I did it. I managed 30 full days of eating completely compliant Whole30 foods. And went on holiday. And continued to have a social life. Hurrah!
I’m not going to pretend that eating out whilst doing Whole30 is easy. In reality, there are very few options and sometimes you feel like a bit of an idiot (like when you’re scraping mayo off a tomato slice or sending back mushrooms that have been cooked in butter despite you saying you couldn’t eat dairy). But it is possible, and enjoyable. I had a couple of really quite good dinners out during the last month. Shocking, I know.
So here are my top tips for eating out, Whole30-style…
Plan where you are going
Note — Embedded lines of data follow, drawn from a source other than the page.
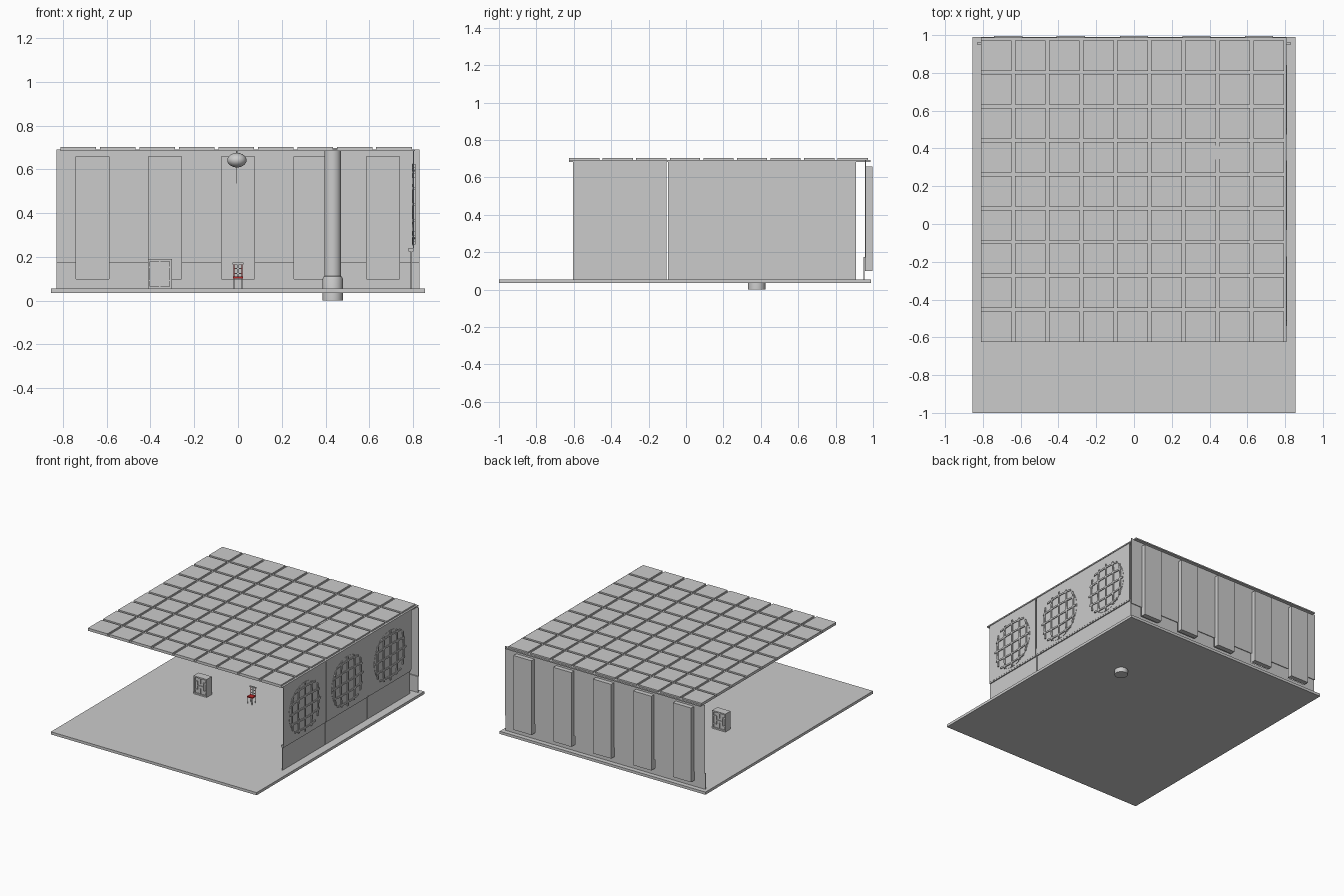
import bpy, bmesh, math
from mathutils import Matrix, Vector

if "Cube" in bpy.data.objects:
    bpy.data.objects.remove(bpy.data.objects["Cube"])


def finish(name, bm, mat=None):
    bmesh.ops.recalc_face_normals(bm, faces=bm.faces)
    me = bpy.data.meshes.new(name)
    bm.to_mesh(me)
    bm.free()
    ob = bpy.data.objects.new(name, me)
    bpy.context.collection.objects.link(ob)
    if mat:
        me.materials.append(mat)
    return ob


def add_box(bm, x0, x1, y0, y1, z0, z1):
    m = Matrix.Translation(((x0 + x1) / 2, (y0 + y1) / 2, (z0 + z1) / 2)) @ Matrix.Diagonal((x1 - x0, y1 - y0, z1 - z0, 1))
    return bmesh.ops.create_cube(bm, size=1, matrix=m)['verts']


def boxes(name, items, mat=None):
    bm = bmesh.new()
    for b in items:
        add_box(bm, *b)
    return finish(name, bm, mat)


def lathe(name, profile, loc, n=32):
    bm = bmesh.new()
    vs = [bm.verts.new((r, 0, z)) for r, z in profile]
    es = [bm.edges.new(p) for p in zip(vs, vs[1:])]
    bmesh.ops.spin(bm, geom=vs + es, cent=(0, 0, 0), axis=(0, 0, 1), angle=2 * math.pi, steps=n)
    bmesh.ops.remove_doubles(bm, verts=bm.verts, dist=1e-5)
    ob = finish(name, bm)
    ob.location = loc
    for o in bpy.context.selected_objects:
        o.select_set(False)
    ob.select_set(True)
    bpy.context.view_layer.objects.active = ob
    bpy.ops.object.shade_smooth_by_angle(angle=math.radians(35))
    return ob


red = bpy.data.materials.new("red_paint")
red.diffuse_color = (0.5, 0.02, 0.02, 1)
red.use_nodes = True
red.node_tree.nodes["Principled BSDF"].inputs["Base Color"].default_value = red.diffuse_color

# Floor slab
boxes("floor", [(-0.855, 0.855, -1.0, 0.99, 0.035, 0.055)])

# Ceiling: backing slab with 9 x 9 raised square tiles
X0, Y0, P, GAP = -0.81, -0.625, 0.1802, 0.018
boxes("ceiling_backing", [(X0, 0.808, Y0, 0.987, 0.683, 0.692)])
tiles = []
for i in range(9):
    for j in range(9):
        x, y = X0 + i * P, Y0 + j * 0.1795
        tiles.append((x, x + P - GAP, y, y + 0.1795 - GAP, 0.690, 0.703))
boxes("ceiling_tiles", tiles)

# Back wall with five recessed niches and a lower wainscot
NW = 0.075
centres = [-0.665, -0.334, 0.0, 0.331, 0.662]
edges = [-0.83] + [c + s * NW for c in centres for s in (-1, 1)] + [0.83]
upper, lower = [], []
for k in range(0, len(edges), 2):
    upper.append((edges[k], edges[k + 1], 0.958, 0.962, 0.17, 0.69))
    lower.append((edges[k], edges[k + 1], 0.950, 0.955, 0.055, 0.175))
for c in centres:
    upper.append((c - NW, c + NW, 0.958, 0.962, 0.658, 0.69))
    lower.append((c - NW, c + NW, 0.950, 0.955, 0.055, 0.10))
boxes("back_wall", upper)
boxes("back_wainscot", lower)
boxes("wainscot_ledge", [(u[0], u[1], 0.950, 0.960, 0.171, 0.175) for u in lower[:6]])
bm = bmesh.new()
for c in centres:
    vs = add_box(bm, c - NW, c + NW, 0.958, 0.996, 0.10, 0.658)
    front = [f for f in bm.faces if all(v in vs for v in f.verts) and f.calc_center_median().y < 0.9585]
    bmesh.ops.delete(bm, geom=front, context='FACES_ONLY')
finish("wall_niches", bm)

# Right wall in three panels, each with wainscot, ledge and round lattice window
spans = [(-0.605, -0.104), (-0.096, 0.400), (0.402, 0.91)]
boxes("side_wall", [(0.799, 0.803, a, b, 0.235, 0.69) for a, b in spans])
boxes("side_wainscot", [(0.788, 0.794, a, b, 0.055, 0.228) for a, b in spans])
boxes("side_ledge", [(0.780, 0.802, a, b, 0.226, 0.240) for a, b in spans])

R, CZ, HW = 0.188, 0.44, 0.006
pane, lattice = bmesh.new(), bmesh.new()
for cy in (-0.355, 0.152, 0.657):
    m = Matrix.Translation((0.801, cy, CZ)) @ Matrix.Rotation(math.pi / 2, 4, 'Y')
    bmesh.ops.create_cone(pane, cap_ends=True, segments=48, radius1=R, radius2=R, depth=0.008, matrix=m)
    for off in (-0.15, -0.08, 0.0, 0.08, 0.15):
        for swap in (False, True):
            # slightly bowed bar clipped to the circle
            half = math.sqrt(R * R - off * off * 0.85) - 0.004
            rows = []
            for t in range(9):
                s = half * (t / 4 - 1)
                o = off * (1.04 - 0.15 * (s / R) ** 2)
                row = []
                for x, w in ((0.795, -HW), (0.811, -HW), (0.811, HW), (0.795, HW)):
                    a, b = (s, o + w) if swap else (o + w, s)
                    row.append(lattice.verts.new((x, cy + a, CZ + b)))
                rows.append(row)
            for r0, r1 in zip(rows, rows[1:]):
                for q in range(4):
                    lattice.faces.new((r0[q], r0[(q + 1) % 4], r1[(q + 1) % 4], r1[q]))
            lattice.faces.new(rows[0])
            lattice.faces.new(rows[-1])
finish("round_window_panes", pane)
finish("round_window_lattice", lattice)

# Round column passing through floor and ceiling, with a wider base
lathe("column", [(0, 0), (0.046, 0), (0.046, 0.10), (0.042, 0.11), (0.038, 0.112),
                 (0.038, 0.697), (0, 0.697)], (0.433, 0.378, 0))

# Ceiling lamp: flattened globe, stem and pull cord
globe = [(0.044 * math.sin(a), -0.033 * math.cos(a)) for a in [math.pi * k / 14 for k in range(15)]]
globe[0], globe[-1] = (0, -0.033), (0, 0.033)
lathe("lamp_globe", globe, (-0.005, 0.16, 0.642))
lathe("lamp_stem", [(0, 0), (0.003, 0), (0.003, 0.02), (0, 0.02)], (-0.005, 0.16, 0.667), 8)
lathe("lamp_cord", [(0, 0), (0.001, 0), (0.001, 0.08), (0, 0.08)], (-0.005, 0.16, 0.535), 6)

# Cabinet with a frame and fretwork on front and back
x0, x1, y0, y1, z0, z1 = -0.412, -0.302, 0.06, 0.12, 0.055, 0.19
boxes("cabinet_body", [(x0 + 0.002, x1 - 0.002, y0 + 0.008, y1 - 0.008, z0 + 0.002, z1 - 0.002)])
boxes("cabinet_frame", [(x0, x0 + 0.01, y0, y1, z0, z1), (x1 - 0.01, x1, y0, y1, z0, z1),
                        (x0, x1, y0, y1, z0, z0 + 0.01), (x0, x1, y0, y1, z1 - 0.01, z1)])
cx, cz = (x0 + x1) / 2, (z0 + z1) / 2
fret = []
for ya, yb in ((y0 + 0.002, y0 + 0.01), (y1 - 0.01, y1 - 0.002)):
    fret.append((cx - 0.025, cx + 0.025, ya, yb, cz - 0.003, cz + 0.003))
    for s in (-1, 1):
        fret.append((cx + s * 0.025 - 0.003, cx + s * 0.025 + 0.003, ya, yb, cz - 0.03, cz + 0.03))
        fret.append((cx - 0.003, cx + 0.003, ya, yb, cz + s * 0.04 - 0.022, cz + s * 0.04 + 0.022))
        for e in (-1, 1):
            xa, xb = sorted((cx + s * 0.025, cx + s * 0.05))
            fret.append((xa, xb, ya, yb, cz + e * 0.03 - 0.003, cz + e * 0.03 + 0.003))
boxes("cabinet_fretwork", fret)

# Small chair facing the front
CY = 0.16
boxes("chair_legs", [(sx * 0.018 - 0.002, sx * 0.018 + 0.002, CY + sy * 0.018 - 0.002, CY + sy * 0.018 + 0.002,
                      0.055, 0.105) for sx in (-1, 1) for sy in (-1, 1)])
boxes("chair_seat", [(-0.022, 0.022, CY - 0.022, CY + 0.022, 0.102, 0.110)], red)
boxes("chair_back_posts", [(s * 0.018 - 0.002, s * 0.018 + 0.002, CY + 0.016, CY + 0.020, 0.108, 0.168)
                           for s in (-1, 1)], red)
boxes("chair_back_slats", [(-0.018, 0.018, CY + 0.016, CY + 0.020, z, z + 0.004) for z in (0.122, 0.145)])
boxes("chair_top_rail", [(-0.026, 0.026, CY + 0.014, CY + 0.022, 0.166, 0.174)])
boxes("chair_splat", [(-0.005, 0.005, CY + 0.017, CY + 0.019, 0.110, 0.168)])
If you just decide to go out for dinner, without a clue where you’re going, you’re going to be wandering around for a while. Check out restaurant menus first and check whether there’s something you’ll be able to eat (even if it’s with a few substitutions). Yes, it completely takes any spontaneity of the situation, but unfortunately, it is totally necessary.
Get used to asking for subs
I have never been good at being assertive in restaurants, but if nothing else, Whole30 makes you be. I only ate one meal out in the whole 30 days that didn’t require any amendments, so practice saying ‘no cheese’, ‘no dressing’ and ‘no bread’ like you mean it. Which brings me onto drinks…
Get used to saying ‘NOT CORDIAL’
The drinks part of Whole30 is absolutely the easiest. I mean, you can have tea AND coffee and neither are particularly improved with the presence of milk anyway. And, one of my favourite soft drinks normally is soda and fresh lime, which made it even easier. But the amount of people that think that ‘fresh lime’ means lime cordial… or lemon… or no lime… or just a completely different drink altogether is unbelievable. It’s also one of the drinks with the vastest ranging pricing I found, having been charged anything from absolutely nothing to over £2.
Learn to love steak
I’m pretty sure most people who eat meat already know that steak is bloody brilliant. I did not. But after eating it – albeit very tentatively – on my first dinner out, I now do. And that, along with a naked burger, is pretty much all you’ll be able to eat on most restaurant menus. But I had some very, very good burgers, so it really wasn’t a problem.
Go with people who are supportive
It really won’t be an enjoyable dining experience if you are having to justify and explain yourself throughout your meal. I am lucky that I dined with some very supportive and accommodating friends during my Whole30. And on several occasions I was with Charlie, who did the whole thing with me, which was absolutely invaluable. If you can drag a friend along with you on the journey – do!
Come back on Friday for my guide of where to eat (and not eat!) in London on Whole30.